Data for analysis START
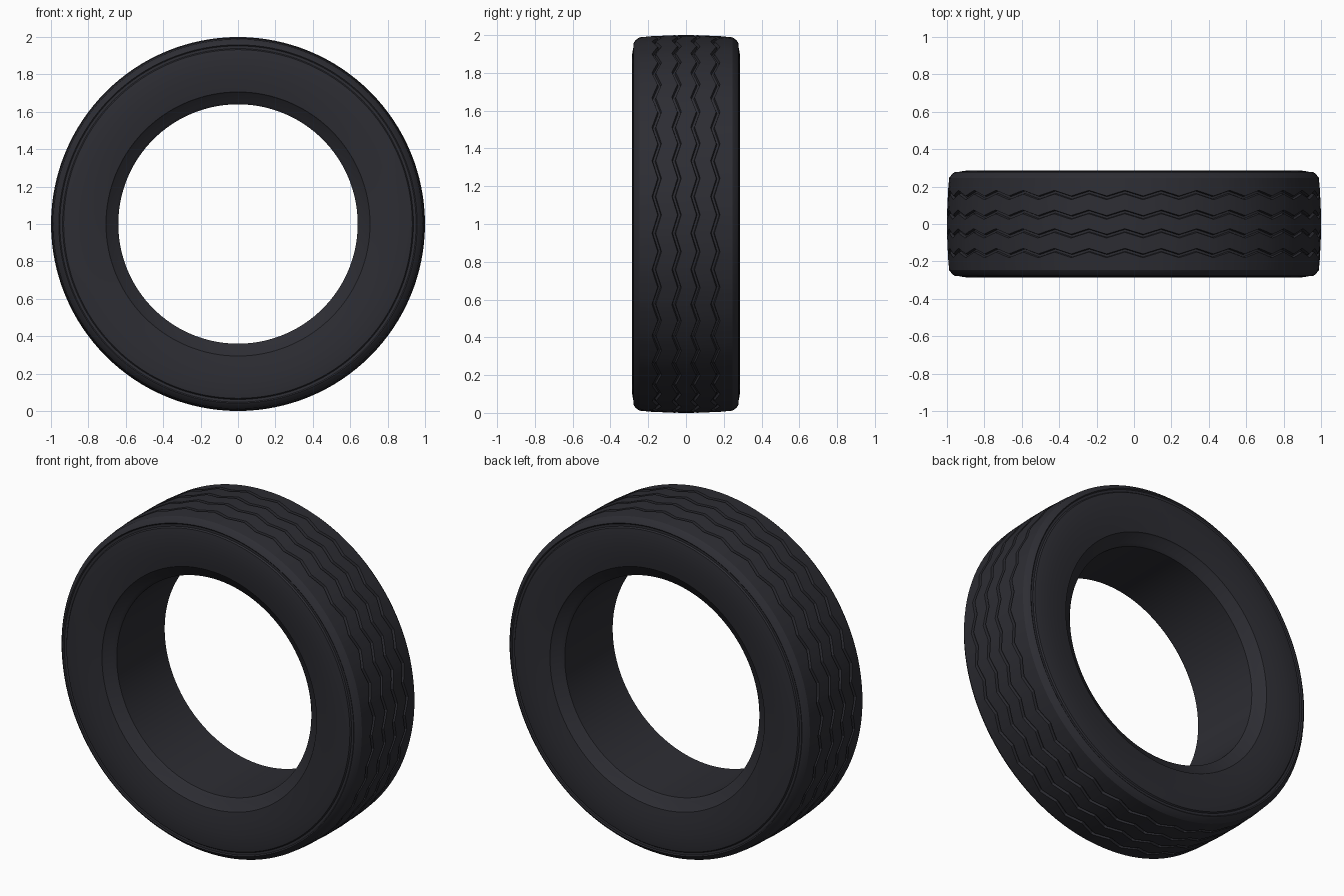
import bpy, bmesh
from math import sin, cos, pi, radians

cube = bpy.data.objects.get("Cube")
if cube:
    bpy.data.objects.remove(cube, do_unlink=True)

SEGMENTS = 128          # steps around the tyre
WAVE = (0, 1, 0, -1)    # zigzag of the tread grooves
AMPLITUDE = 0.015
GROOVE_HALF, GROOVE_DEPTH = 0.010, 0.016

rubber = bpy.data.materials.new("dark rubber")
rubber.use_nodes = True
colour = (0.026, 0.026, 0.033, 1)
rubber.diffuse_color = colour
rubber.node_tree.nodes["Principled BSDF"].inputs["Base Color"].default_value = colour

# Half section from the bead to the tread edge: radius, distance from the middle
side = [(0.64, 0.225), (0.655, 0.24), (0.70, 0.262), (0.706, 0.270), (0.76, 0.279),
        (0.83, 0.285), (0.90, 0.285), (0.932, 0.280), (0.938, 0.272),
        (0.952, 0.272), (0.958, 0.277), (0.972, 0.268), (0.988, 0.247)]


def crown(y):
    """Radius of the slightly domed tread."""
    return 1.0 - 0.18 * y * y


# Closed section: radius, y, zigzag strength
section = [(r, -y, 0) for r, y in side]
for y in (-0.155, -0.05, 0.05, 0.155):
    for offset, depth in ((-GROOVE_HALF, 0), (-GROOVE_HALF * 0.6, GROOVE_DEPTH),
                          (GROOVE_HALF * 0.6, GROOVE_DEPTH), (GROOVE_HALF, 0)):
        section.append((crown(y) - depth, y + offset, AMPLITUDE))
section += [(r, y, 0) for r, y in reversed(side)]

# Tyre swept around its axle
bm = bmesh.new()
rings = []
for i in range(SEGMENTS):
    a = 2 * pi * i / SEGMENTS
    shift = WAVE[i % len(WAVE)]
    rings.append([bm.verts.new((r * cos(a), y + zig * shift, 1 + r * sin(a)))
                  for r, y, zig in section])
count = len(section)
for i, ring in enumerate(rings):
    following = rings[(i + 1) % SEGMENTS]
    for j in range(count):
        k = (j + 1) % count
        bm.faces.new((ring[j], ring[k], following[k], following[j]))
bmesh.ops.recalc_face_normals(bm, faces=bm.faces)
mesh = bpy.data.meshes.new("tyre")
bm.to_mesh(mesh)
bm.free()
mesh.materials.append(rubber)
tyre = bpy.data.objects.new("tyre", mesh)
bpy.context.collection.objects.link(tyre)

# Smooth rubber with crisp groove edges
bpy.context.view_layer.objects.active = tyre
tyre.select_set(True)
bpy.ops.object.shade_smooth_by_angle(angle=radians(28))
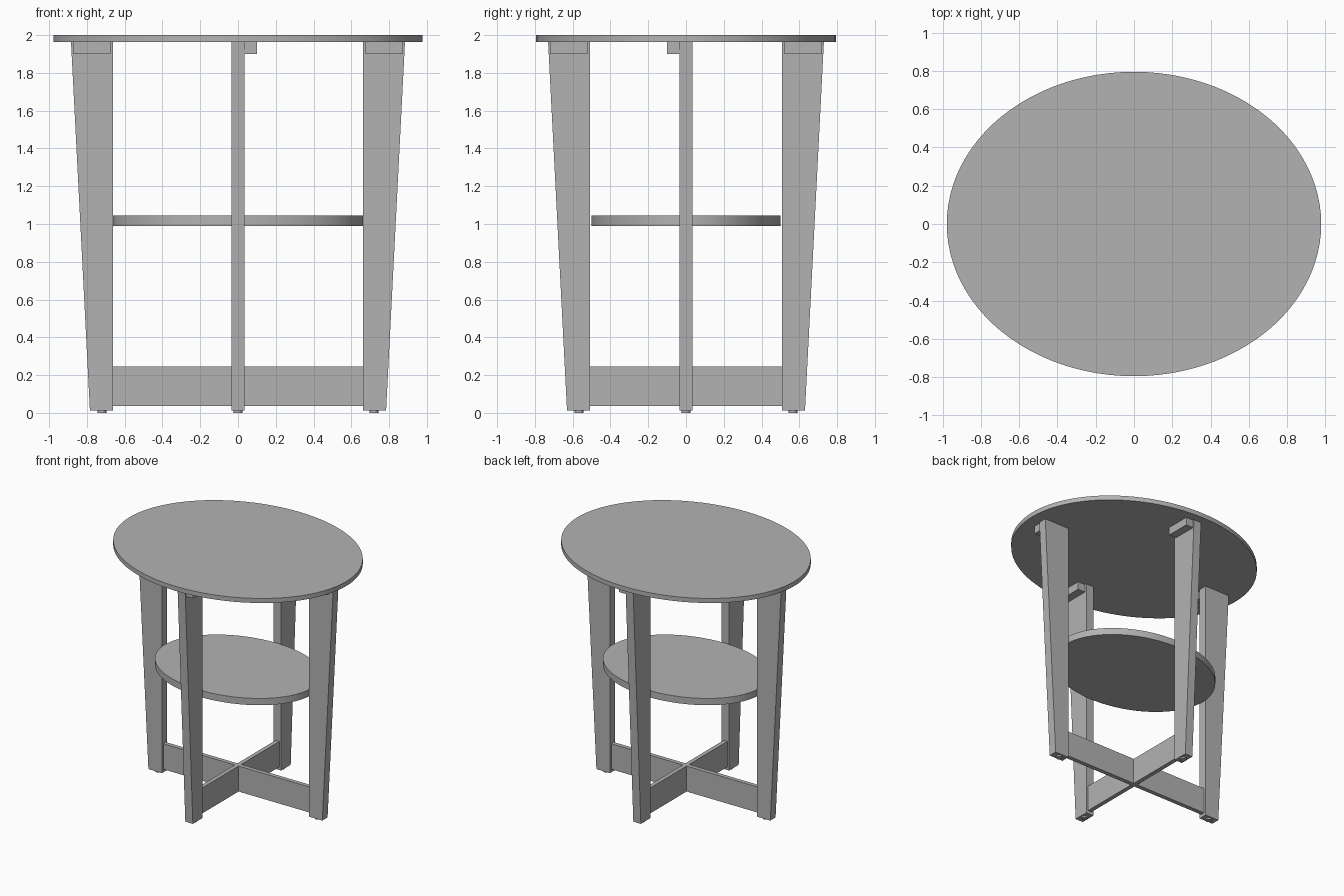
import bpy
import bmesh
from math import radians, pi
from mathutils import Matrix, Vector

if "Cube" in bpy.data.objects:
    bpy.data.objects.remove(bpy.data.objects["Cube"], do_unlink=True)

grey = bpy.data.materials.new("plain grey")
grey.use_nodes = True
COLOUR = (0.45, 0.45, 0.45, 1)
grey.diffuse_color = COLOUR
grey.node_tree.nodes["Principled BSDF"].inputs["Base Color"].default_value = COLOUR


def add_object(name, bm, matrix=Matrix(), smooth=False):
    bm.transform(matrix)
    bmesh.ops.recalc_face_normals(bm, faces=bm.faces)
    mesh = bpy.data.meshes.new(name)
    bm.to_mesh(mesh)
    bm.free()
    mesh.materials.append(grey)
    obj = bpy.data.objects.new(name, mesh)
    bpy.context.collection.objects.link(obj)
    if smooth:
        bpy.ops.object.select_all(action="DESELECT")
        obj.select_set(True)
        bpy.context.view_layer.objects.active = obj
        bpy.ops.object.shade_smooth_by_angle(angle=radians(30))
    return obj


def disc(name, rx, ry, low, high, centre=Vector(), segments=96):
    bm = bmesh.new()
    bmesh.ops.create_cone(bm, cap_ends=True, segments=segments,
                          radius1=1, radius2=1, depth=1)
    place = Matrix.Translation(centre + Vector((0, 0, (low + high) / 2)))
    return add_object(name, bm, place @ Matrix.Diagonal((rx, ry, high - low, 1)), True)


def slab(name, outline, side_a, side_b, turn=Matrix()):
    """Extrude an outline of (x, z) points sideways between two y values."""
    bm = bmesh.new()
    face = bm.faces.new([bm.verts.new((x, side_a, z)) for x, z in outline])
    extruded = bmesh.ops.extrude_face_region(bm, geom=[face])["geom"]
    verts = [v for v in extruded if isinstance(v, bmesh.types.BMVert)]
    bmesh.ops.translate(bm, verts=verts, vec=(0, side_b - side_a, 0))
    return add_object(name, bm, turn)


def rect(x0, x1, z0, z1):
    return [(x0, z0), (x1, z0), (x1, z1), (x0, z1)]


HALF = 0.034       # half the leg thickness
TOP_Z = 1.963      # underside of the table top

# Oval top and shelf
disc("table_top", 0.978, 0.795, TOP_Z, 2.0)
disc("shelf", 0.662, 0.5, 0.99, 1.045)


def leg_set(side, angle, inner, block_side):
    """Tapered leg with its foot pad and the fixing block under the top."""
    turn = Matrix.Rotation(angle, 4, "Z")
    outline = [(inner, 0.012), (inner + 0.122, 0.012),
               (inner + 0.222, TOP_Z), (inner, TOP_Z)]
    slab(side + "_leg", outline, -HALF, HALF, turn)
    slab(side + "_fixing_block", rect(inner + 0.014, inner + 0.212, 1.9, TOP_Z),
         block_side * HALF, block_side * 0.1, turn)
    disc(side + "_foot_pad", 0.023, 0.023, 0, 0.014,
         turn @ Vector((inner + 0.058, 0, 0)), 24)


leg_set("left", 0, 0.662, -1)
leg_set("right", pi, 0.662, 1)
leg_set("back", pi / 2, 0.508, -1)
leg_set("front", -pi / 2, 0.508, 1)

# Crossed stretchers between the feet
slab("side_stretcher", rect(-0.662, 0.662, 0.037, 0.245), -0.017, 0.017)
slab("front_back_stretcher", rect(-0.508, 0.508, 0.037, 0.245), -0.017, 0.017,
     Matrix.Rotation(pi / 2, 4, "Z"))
Data for analysis END
Data for analysis START
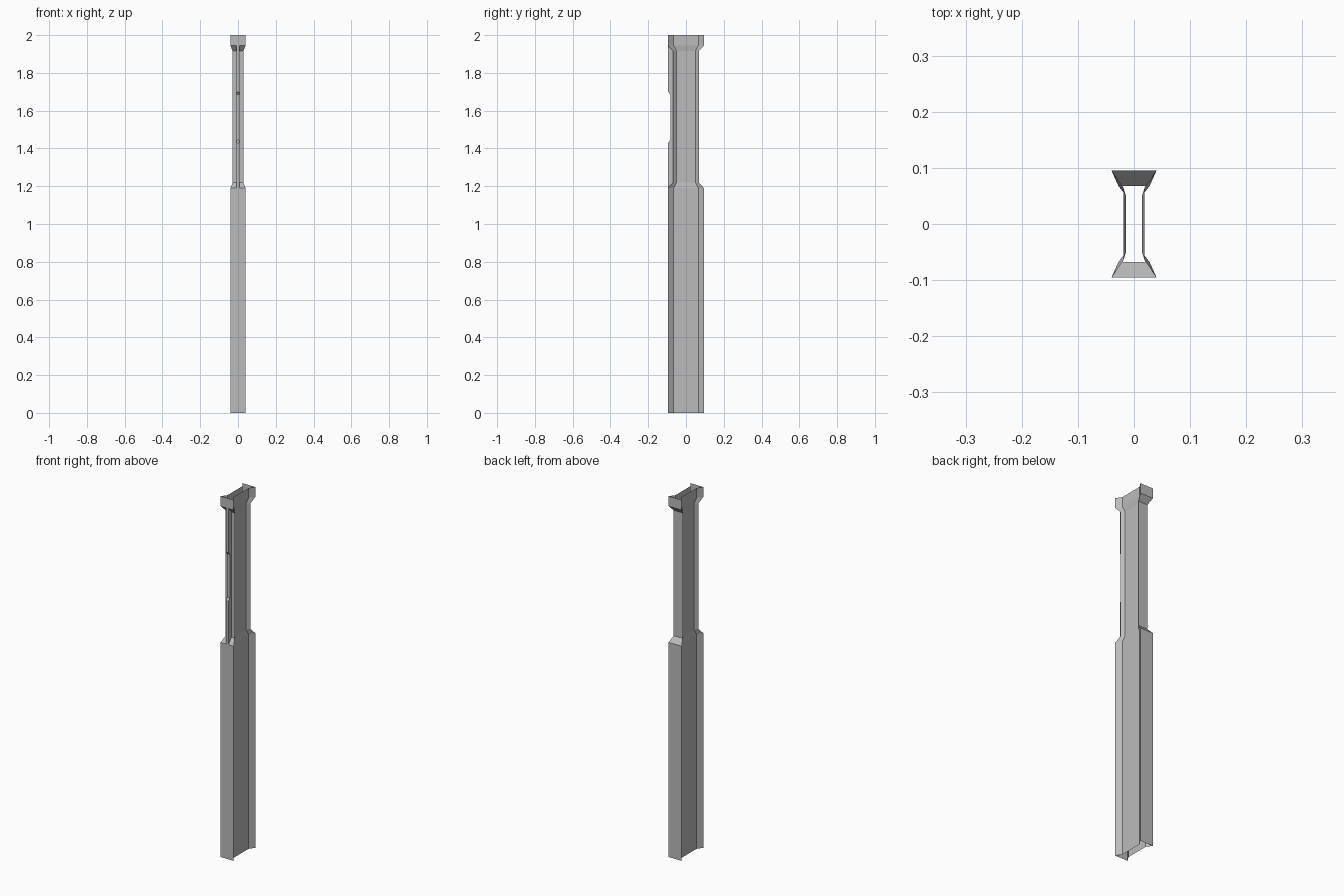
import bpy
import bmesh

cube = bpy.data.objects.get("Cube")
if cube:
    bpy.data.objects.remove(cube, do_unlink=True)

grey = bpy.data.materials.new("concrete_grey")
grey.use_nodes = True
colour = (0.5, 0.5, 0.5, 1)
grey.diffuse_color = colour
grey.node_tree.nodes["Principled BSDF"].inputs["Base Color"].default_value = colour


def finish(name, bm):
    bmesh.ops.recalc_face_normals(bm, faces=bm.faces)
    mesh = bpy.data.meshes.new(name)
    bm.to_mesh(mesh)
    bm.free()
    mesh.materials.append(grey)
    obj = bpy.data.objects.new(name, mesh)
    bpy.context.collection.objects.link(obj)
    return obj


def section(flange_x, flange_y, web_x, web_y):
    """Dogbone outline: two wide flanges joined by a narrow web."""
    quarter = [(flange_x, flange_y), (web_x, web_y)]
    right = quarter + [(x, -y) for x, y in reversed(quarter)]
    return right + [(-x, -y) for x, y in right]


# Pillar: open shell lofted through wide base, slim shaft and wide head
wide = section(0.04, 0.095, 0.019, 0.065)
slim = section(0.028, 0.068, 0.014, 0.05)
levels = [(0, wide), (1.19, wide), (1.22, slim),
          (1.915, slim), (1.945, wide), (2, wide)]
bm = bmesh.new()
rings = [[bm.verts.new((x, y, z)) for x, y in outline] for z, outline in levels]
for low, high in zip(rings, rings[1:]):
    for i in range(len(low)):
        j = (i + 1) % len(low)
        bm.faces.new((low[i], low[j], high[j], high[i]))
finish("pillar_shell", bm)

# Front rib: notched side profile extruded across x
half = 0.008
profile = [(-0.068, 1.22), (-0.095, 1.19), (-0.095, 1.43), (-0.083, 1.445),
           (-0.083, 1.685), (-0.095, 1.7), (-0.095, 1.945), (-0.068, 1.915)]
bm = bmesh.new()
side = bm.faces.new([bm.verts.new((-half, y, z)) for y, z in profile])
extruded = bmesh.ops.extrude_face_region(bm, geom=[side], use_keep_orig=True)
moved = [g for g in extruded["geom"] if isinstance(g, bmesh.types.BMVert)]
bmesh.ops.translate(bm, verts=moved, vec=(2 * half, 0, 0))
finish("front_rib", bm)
Data for analysis END
Data for analysis START
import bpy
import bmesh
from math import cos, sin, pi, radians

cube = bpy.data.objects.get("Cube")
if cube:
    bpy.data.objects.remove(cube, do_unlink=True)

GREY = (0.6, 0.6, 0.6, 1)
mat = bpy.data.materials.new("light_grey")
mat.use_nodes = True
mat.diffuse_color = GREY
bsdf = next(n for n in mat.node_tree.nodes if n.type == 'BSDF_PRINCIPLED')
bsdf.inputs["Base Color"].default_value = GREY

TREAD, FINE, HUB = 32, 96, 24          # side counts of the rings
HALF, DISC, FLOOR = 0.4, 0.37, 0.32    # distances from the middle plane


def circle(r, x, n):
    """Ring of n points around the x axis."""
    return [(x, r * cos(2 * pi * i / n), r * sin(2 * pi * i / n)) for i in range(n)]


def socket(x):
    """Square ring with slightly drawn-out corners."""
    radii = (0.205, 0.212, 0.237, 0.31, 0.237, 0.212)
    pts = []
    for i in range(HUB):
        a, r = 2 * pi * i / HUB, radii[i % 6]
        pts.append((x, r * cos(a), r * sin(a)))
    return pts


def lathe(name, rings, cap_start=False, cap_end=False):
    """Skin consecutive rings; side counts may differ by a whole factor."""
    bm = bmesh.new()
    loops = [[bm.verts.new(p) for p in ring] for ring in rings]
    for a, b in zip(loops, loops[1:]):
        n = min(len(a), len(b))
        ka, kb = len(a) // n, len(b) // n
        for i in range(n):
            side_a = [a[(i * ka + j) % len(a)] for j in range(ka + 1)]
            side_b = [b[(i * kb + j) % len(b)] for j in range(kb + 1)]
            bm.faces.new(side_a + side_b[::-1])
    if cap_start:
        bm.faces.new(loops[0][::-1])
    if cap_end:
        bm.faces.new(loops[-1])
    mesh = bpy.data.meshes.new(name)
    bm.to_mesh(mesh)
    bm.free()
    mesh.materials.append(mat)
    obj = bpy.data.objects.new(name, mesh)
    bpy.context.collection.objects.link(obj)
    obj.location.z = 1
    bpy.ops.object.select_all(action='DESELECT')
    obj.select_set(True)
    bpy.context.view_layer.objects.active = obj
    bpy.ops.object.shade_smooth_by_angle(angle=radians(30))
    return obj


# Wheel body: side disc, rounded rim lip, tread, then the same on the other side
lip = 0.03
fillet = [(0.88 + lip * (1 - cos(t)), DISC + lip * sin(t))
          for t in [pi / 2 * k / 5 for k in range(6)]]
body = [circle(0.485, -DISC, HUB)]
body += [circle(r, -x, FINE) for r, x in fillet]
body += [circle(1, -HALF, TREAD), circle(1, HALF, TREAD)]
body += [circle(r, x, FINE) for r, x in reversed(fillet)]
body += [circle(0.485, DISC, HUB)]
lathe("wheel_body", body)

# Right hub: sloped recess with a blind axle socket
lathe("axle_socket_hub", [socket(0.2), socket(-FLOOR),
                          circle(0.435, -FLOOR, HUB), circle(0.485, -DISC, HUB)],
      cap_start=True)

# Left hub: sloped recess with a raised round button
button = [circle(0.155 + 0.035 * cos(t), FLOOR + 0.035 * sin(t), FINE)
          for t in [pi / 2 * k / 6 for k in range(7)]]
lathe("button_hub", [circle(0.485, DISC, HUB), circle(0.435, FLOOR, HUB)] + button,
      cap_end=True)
Data for analysis END
Exercise details:
Looking at the data above, return every line from the one with "import bpy, bmesh" down to the one with "# Half section", exactly and inclusively.

Response box:
import bpy, bmesh
from math import sin, cos, pi, radians

cube = bpy.data.objects.get("Cube")
if cube:
    bpy.data.objects.remove(cube, do_unlink=True)

SEGMENTS = 128          # steps around the tyre
WAVE = (0, 1, 0, -1)    # zigzag of the tread grooves
AMPLITUDE = 0.015
GROOVE_HALF, GROOVE_DEPTH = 0.010, 0.016

rubber = bpy.data.materials.new("dark rubber")
rubber.use_nodes = True
colour = (0.026, 0.026, 0.033, 1)
rubber.diffuse_color = colour
rubber.node_tree.nodes["Principled BSDF"].inputs["Base Color"].default_value = colour

# Half section from the bead to the tread edge: radius, distance from the middle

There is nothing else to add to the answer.